That was one of my first memories that made me realize that I wanted to pursue playing an orchestra as a career. I was playing principal flute. I remember we were playing Gershwin’s An American in Paris. I just remember the sensation of finishing the piece. That’s quite a long piece, 20, 21 minutes and when we finished the piece, the conductor cued me to stand. It’s this indescribable feeling, but that’s when I knew that this is what I want to do for the rest of my life. So that’s a super monumental moment in my ‘quote unquote’ career.
How did you get involved with the Eller program?
My mentor, Dr. Brian Luce actually really pushed me to do the entrepreneurship course. He believes that obviously you have to be a wonderful musician, have great technical ability and musical expression, but in all honesty, the music industry is just so difficult and so challenging to navigate, and having that additional skillset, whether that be interpersonal skills, et cetera. Entrepreneurs and successful creatives share a lot of core characteristics. He thought I would be a great fit. And I really enjoyed my time there; it was just a great experience. Having that one-year long experience and really understanding how difficult and, but also learning the skills to create a business has been really beneficial.
Talk about your Eller project.
The program really pushes you and prepares you to, if you have the necessary resources and skillsets, for you to actually launch your venture. It’s called the New Venture Development program. So initially we didn’t start with this idea, but our team mentor, John Sharp introduced us to the IP partner. That’s how we got connected to this idea of lightning protective technology. And I think with my partner, David Lyons, being struck by lightning and being a lightning victim that just really pushed us to really want to launch this business. We traveled to California for lightning laboratory testing. That made it real. Some of the ventures, they’re stay in the early stages where they’re creating their prototypes. They don’t hold something that’s of substance. It’s just still an idea. But when we actually got to witness that lightning lab testing, I think that just really struck us that this is something that we can actually do and that we can really potentially save lives. That’s what pushed us. Right now we still need a lot more further testing to launch our business.

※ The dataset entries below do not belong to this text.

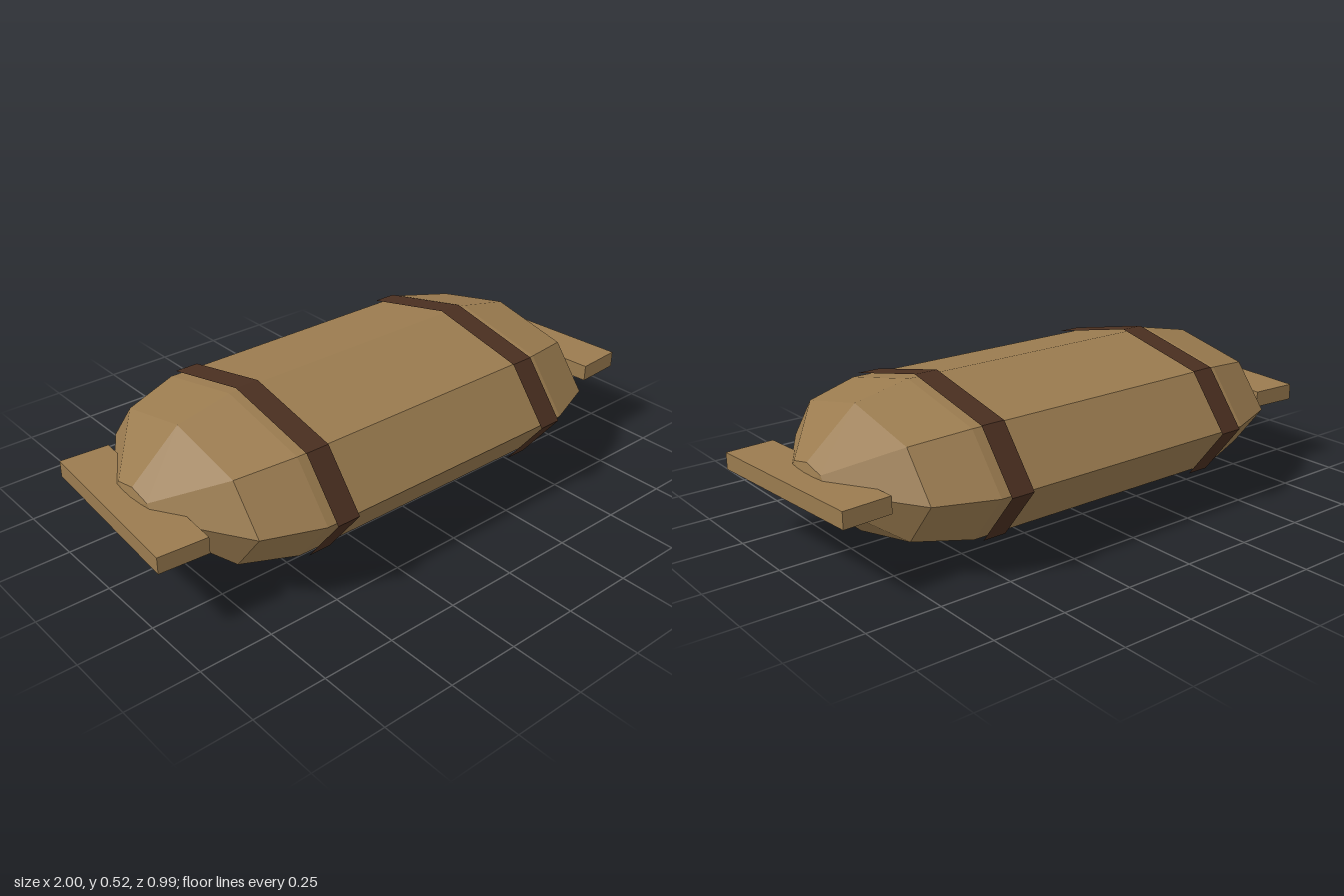
import * as THREE from 'three';

const CENTER_Y = 0.2625;

// Turn a y-axis solid onto the x axis and flatten it to an elliptical section
function layAlongX(geometry, halfHeight, halfDepth) {
  return geometry.rotateZ(Math.PI / 2).scale(1, halfHeight, halfDepth);
}

export function createModel() {
  const group = new THREE.Group();
  const tan = new THREE.MeshStandardMaterial({ name: 'tanCloth', color: 0x9a7b4f, flatShading: true });
  const brown = new THREE.MeshStandardMaterial({ name: 'darkLeather', color: 0x4a2f20, flatShading: true });

  const add = (name, geometry, material, x) => {
    const mesh = new THREE.Mesh(geometry, material);
    mesh.name = name;
    mesh.position.set(x, CENTER_Y, 0);
    group.add(mesh);
    return mesh;
  };

  // Eight-sided rounded body: [relative radius, distance from the middle]
  const half = [[0, 0.9], [0.24, 0.885], [0.84, 0.71], [1, 0.515]];
  const profile = [
    ...half.map(([r, d]) => new THREE.Vector2(r, -d)),
    ...half.slice().reverse().map(([r, d]) => new THREE.Vector2(r, d)),
  ];
  add('body', layAlongX(new THREE.LatheGeometry(profile, 8), 0.253, 0.481), tan, 0);

  for (const [side, s] of [['left', 1], ['right', -1]]) {
    // Strap wrapped around the body
    const strap = new THREE.CylinderGeometry(1, 1, 0.084, 8, 1, true);
    add(side + 'Strap', layAlongX(strap, 0.2625, 0.497), brown, s * 0.447);

    // Flat end handle, slightly splayed towards the front
    const handle = add(side + 'Handle', new THREE.BoxGeometry(0.17, 0.057, 0.645), tan, s * 0.893);
    handle.rotation.y = s * 0.07;
  }
  return group;
}
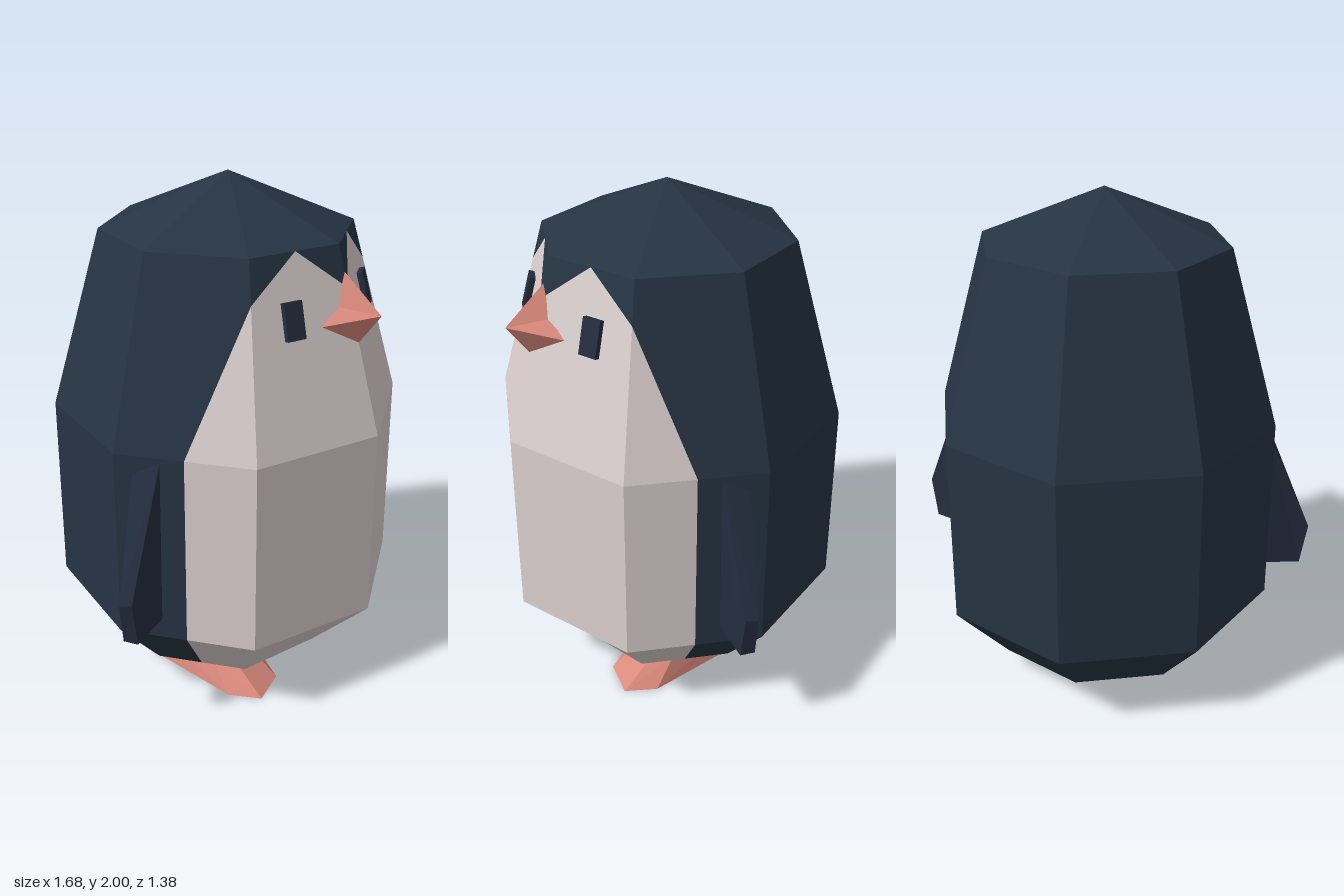
import * as THREE from 'three';

const mat = (name, color, flatShading = true) => {
  const m = new THREE.MeshStandardMaterial({ color });
  m.name = name;
  m.flatShading = flatShading;
  return m;
};
const V = (x, y, z) => new THREE.Vector3(x, y, z);

// Flat polygons as triangle fans, each turned to face away from the centre
function facets(name, polys, center, material) {
  const pos = [];
  for (const p of polys) {
    for (let i = 1; i < p.length - 1; i++) {
      let t = [p[0], p[i], p[i + 1]];
      const n = t[1].clone().sub(t[0]).cross(t[2].clone().sub(t[0]));
      const mid = t[0].clone().add(t[1]).add(t[2]).divideScalar(3).sub(center);
      if (n.dot(mid) < 0) t = [t[0], t[2], t[1]];
      t.forEach(v => pos.push(v.x, v.y, v.z));
    }
  }
  const g = new THREE.BufferGeometry();
  g.setAttribute('position', new THREE.Float32BufferAttribute(pos, 3));
  g.computeVertexNormals();
  const mesh = new THREE.Mesh(g, material);
  mesh.name = name;
  return mesh;
}

// Closed solid between two matching loops
function loft(name, a, b, material) {
  const c = V(0, 0, 0);
  [...a, ...b].forEach(v => c.add(v));
  c.divideScalar(a.length * 2);
  const polys = [a, b];
  a.forEach((v, i) => {
    const j = (i + 1) % a.length;
    polys.push([v, a[j], b[j], b[i]]);
  });
  return facets(name, polys, c, material);
}

export function createModel() {
  const group = new THREE.Group();
  const navy = mat('navy feathers', 0x263443);
  const cream = mat('cream belly', 0xdccfcf);
  const wingMat = mat('wing and eye blue', 0x242d3f);
  const coral = mat('coral', 0xdb8a7c);

  // Body: eight-sided rings, from the bottom up
  const rings = [[0.47, 0.1], [0.69, 0.355], [0.685, 1.11], [0.485, 1.8]];
  const corner = (i, k, s) => {
    const [r, y] = rings[i];
    const a = k * Math.PI / 4;
    const z = i === 0 && k === 0 ? 0.44 : r * Math.cos(a);
    return V(s * r * Math.sin(a), y, z);
  };
  // Fractional k lies on the straight edge between two corners
  const at = (i, k, s) => corner(i, Math.floor(k), s).lerp(corner(i, Math.ceil(k), s), k % 1);
  const dark = [], light = [];
  const apex = V(0, 2, 0), base = V(0, 0.1, 0);
  for (const s of [-1, 1]) {
    const p = (i, k) => at(i, k, s);
    const panel = (i, k0, k1) => [p(i, k0), p(i, k1), p(i + 1, k1), p(i + 1, k0)];
    // lower bands, with the belly ending halfway along the side face
    for (const i of [0, 1]) {
      light.push(panel(i, 0, 1), panel(i, 1, 1.5));
      dark.push(panel(i, 1.5, 2), panel(i, 2, 3), panel(i, 3, 4));
    }
    // upper band with the face mask
    const brow = p(2, 0).lerp(p(3, 0), 0.78);
    const temple = p(2, 1).lerp(p(3, 1), 0.78);
    const peak = p(3, 0.5);
    light.push([p(2, 0), p(2, 1), temple, peak, brow], [p(2, 1), p(2, 1.5), temple]);
    dark.push([brow, peak, p(3, 0)], [peak, temple, p(3, 1)]);
    dark.push([temple, p(2, 1.5), p(2, 2), p(3, 2), p(3, 1)]);
    dark.push(panel(2, 2, 3), panel(2, 3, 4));
    // crown and underside
    for (let k = 0; k < 4; k++) dark.push([p(3, k), p(3, k + 1), apex]);
    const hem = p(0, 1.5), hemMid = V(0, 0.1, hem.z);
    light.push([hemMid, p(0, 0), p(0, 1), hem]);
    dark.push([base, hemMid, hem, p(0, 2), p(0, 3), p(0, 4)]);
  }
  const middle = V(0, 0.9, 0);
  group.add(facets('body', dark, middle, navy), facets('belly', light, middle, cream));

  // Beak: star-shaped base drawn out to a tip
  const rim = [V(0, 1.71, 0.505), V(0.055, 1.59, 0.53), V(0.14, 1.53, 0.497), V(0, 1.44, 0.575),
    V(-0.14, 1.53, 0.497), V(-0.055, 1.59, 0.53)];
  const tip = V(0, 1.57, 0.67);
  group.add(facets('beak', rim.map((v, i) => [v, rim[(i + 1) % 6], tip]), V(0, 1.55, 0.4), coral));

  for (const s of [-1, 1]) {
    const side = s > 0 ? 'left' : 'right';
    const pts = list => list.map(([x, y, z]) => V(s * x, y, z));

    // Eye
    const eye = new THREE.Mesh(new THREE.BoxGeometry(0.075, 0.135, 0.035), wingMat);
    eye.name = side + 'Eye';
    eye.position.set(s * 0.24, 1.575, 0.455);
    eye.rotation.set(-0.26, s * 0.393, 0, 'YXZ');
    group.add(eye);

    // Wing: front and back outlines
    group.add(loft(side + 'Wing',
      pts([[0.62, 1.09, 0.16], [0.82, 0.61, 0.182], [0.795, 0.43, 0.182], [0.63, 0.44, 0.16]]),
      pts([[0.65, 1.06, 0.06], [0.84, 0.605, 0.14], [0.815, 0.435, 0.13], [0.66, 0.455, 0.05]]),
      wingMat));

    // Foot: sole and smaller top outline
    group.add(loft(side + 'Foot',
      pts([[0.19, 0, 0.39], [0.34, 0, 0.42], [0.4, 0, 0.3], [0.36, 0, -0.12],
        [0.27, 0, -0.175], [0.15, 0, -0.165], [0.09, 0, -0.08], [0.07, 0, 0.2]]),
      pts([[0.2, 0.1, 0.26], [0.32, 0.1, 0.28], [0.365, 0.1, 0.2], [0.34, 0.1, -0.11],
        [0.265, 0.1, -0.155], [0.17, 0.1, -0.145], [0.12, 0.1, -0.07], [0.11, 0.1, 0.14]]),
      coral));
  }
  return group;
}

Why was it important for you to be involved with the CFA Ambassadors?
The college has given me so much, not only with how much I’ve grown as a flutist, but it’s really shaped me to become a leader. I just wanted to give back. The experience of knowing that someone that you played a role in possibly someone coming to the University of Arizona is just so rewarding. And I love that feeling.
And you also wrote from the Arizona Arts Digital Storytellers.
I’ve loved working as a part of that team, whether that be creating content for social media, working on articles, interviewing our faculty and students and just creating a community. We’re creating stories that tie our community together. A lot of times I hear that our four schools are so separate. And I think Arizona Arts is just a wonderful way to bind them all together.
What was your experience like at the University of Arizona?
It was great. I have no words, actually, to describe it. I remember coming here being so far away from home and obviously feeling mixed emotions like, Oh, did I make the right decision? I’m all by myself. You know, I had no friends before coming here, but I’m just so grateful for all the friends I’ve made. Shout out to my best friend, Diego Abeytia, all the faculty who have just been so supportive as well as all the staff, especially the Arizona Arts staff. I’m just so thankful because I think they’ve built me to be the person I am and someone I hope can inspire others.